Your Rights Under The Federal Fair Credit Reporting Act (FCRA)
The Fair Credit Reporting Act (FCRA) is designed to help ensure that CRAs (Credit Reporting Agencies) furnish correct and complete information to businesses to use when evaluating your application.
Your rights under the Fair Credit Reporting Act:
- You have the right to receive a copy of your credit report. The copy of your report must contain all of the information in your file at the time of your request.
- You have the right to know the name of anyone who received your credit report in the last year for most purposes or in the last two years for employment purposes.
- Any company that denies your application must supply the name and address of the CRA they contacted, provided the denial was based on information given by the CRA.
- You have the right to a free copy of your credit report when your application is denied because of information supplied by the CRA. Your request must be made within 60 days of receiving your denial notice.

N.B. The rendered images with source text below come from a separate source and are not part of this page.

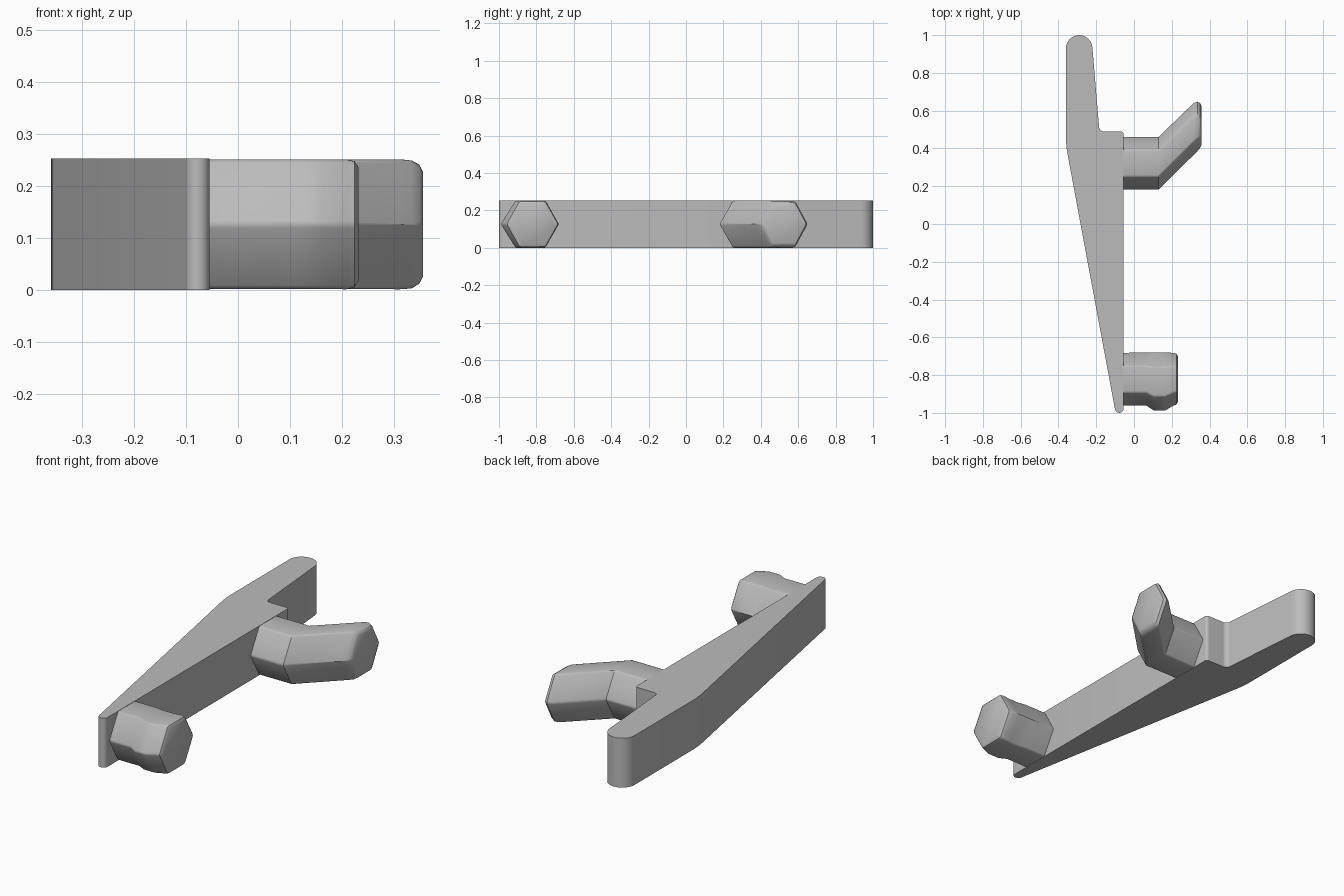
import bpy
import bmesh
from math import cos, sin, radians

cube = bpy.data.objects.get("Cube")
if cube:
    bpy.data.objects.remove(cube, do_unlink=True)

HEIGHT = 0.253
FACE_X = -0.055

grey = bpy.data.materials.new("plain grey")
grey.use_nodes = True
colour = (0.5, 0.5, 0.5, 1)
grey.diffuse_color = colour
grey.node_tree.nodes["Principled BSDF"].inputs["Base Color"].default_value = colour


def finish(bm, name):
    bmesh.ops.recalc_face_normals(bm, faces=bm.faces)
    mesh = bpy.data.meshes.new(name)
    bm.to_mesh(mesh)
    bm.free()
    mesh.materials.append(grey)
    obj = bpy.data.objects.new(name, mesh)
    bpy.context.collection.objects.link(obj)
    bpy.ops.object.select_all(action="DESELECT")
    obj.select_set(True)
    bpy.context.view_layer.objects.active = obj
    bpy.ops.object.shade_smooth_by_angle(angle=radians(32))


def arc(cx, cy, r, start, end, steps=8):
    angles = [radians(start + (end - start) * i / steps) for i in range(steps + 1)]
    return [(cx + r * cos(a), cy + r * sin(a)) for a in angles]


def hex_peg(name, rings):
    """Loft hexagons along x; each ring is x, low y, high y, half height."""
    bm = bmesh.new()
    loops = []
    for x, lo, hi, h in rings:
        q = (hi - lo) / 4
        section = [(lo, 0), (lo + q, h), (hi - q, h), (hi, 0), (hi - q, -h), (lo + q, -h)]
        loops.append([bm.verts.new((x, y, HEIGHT / 2 + z)) for y, z in section])
    ridges = []
    for a, b in zip(loops, loops[1:]):
        for i in range(6):
            j = (i + 1) % 6
            bm.faces.new((a[i], a[j], b[j], b[i]))
        ridges += [bm.edges.get((a[i], b[i])) for i in range(6)]
    bm.faces.new(loops[0])
    bm.faces.new(loops[-1])
    # Soften the long ridges
    bmesh.ops.bevel(bm, geom=ridges, offset=0.008, segments=2, profile=0.5,
                    affect="EDGES", clamp_overlap=True)
    finish(bm, name)


# Tapered backbone plate with rounded ends and a stepped shoulder
outline = (
    arc(-0.29, 0.93, 0.07, 5, 180, 16)
    + arc(0.14, 0.46, 0.5, 180, 191, 5)
    + arc(-0.078, -0.977, 0.023, 191, 360, 10)
    + arc(FACE_X - 0.015, 0.475, 0.015, 0, 90, 5)
    + arc(-0.16, 0.515, 0.025, 270, 186, 6)
)
bm = bmesh.new()
base = bm.faces.new([bm.verts.new((x, y, 0)) for x, y in outline])
result = bmesh.ops.extrude_face_region(bm, geom=[base], use_keep_orig=True)
top = [v for v in result["geom"] if isinstance(v, bmesh.types.BMVert)]
bmesh.ops.translate(bm, verts=top, vec=(0, 0, HEIGHT))
finish(bm, "backbone_plate")

# Upper peg, bent at an angle, with a rounded end
hex_peg("upper_hook", [
    (FACE_X - 0.01, 0.18, 0.463, 0.125),
    (0.13, 0.18, 0.463, 0.125),
    (0.315, 0.365, 0.642, 0.125),
    (0.335, 0.385, 0.65, 0.123),
    (0.35, 0.4, 0.643, 0.114),
    (0.357, 0.415, 0.627, 0.1),
])

# Lower peg, straight, with a bulge on its front side
hex_peg("lower_peg", [
    (FACE_X - 0.01, -0.963, -0.68, 0.125),
    (0.065, -0.963, -0.68, 0.125),
    (0.105, -0.99, -0.68, 0.125),
    (0.165, -0.99, -0.68, 0.125),
    (0.21, -0.963, -0.68, 0.125),
    (0.225, -0.958, -0.685, 0.121),
    (0.232, -0.945, -0.697, 0.11),
])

- If you contest the completeness or accuracy of information in your report, you should file a dispute with the CRA and with the company that furnished the information to the CRA. Both the CRA and the furnisher of information are legally obligated to reinvestigate your dispute
A Summary of the Fair Credit Reporting Act is available on our web site. See the link on the left side of this page.
You may have additional rights under state law. You may contact a state or local consumer protection agency or a state attorney general to learn those rights.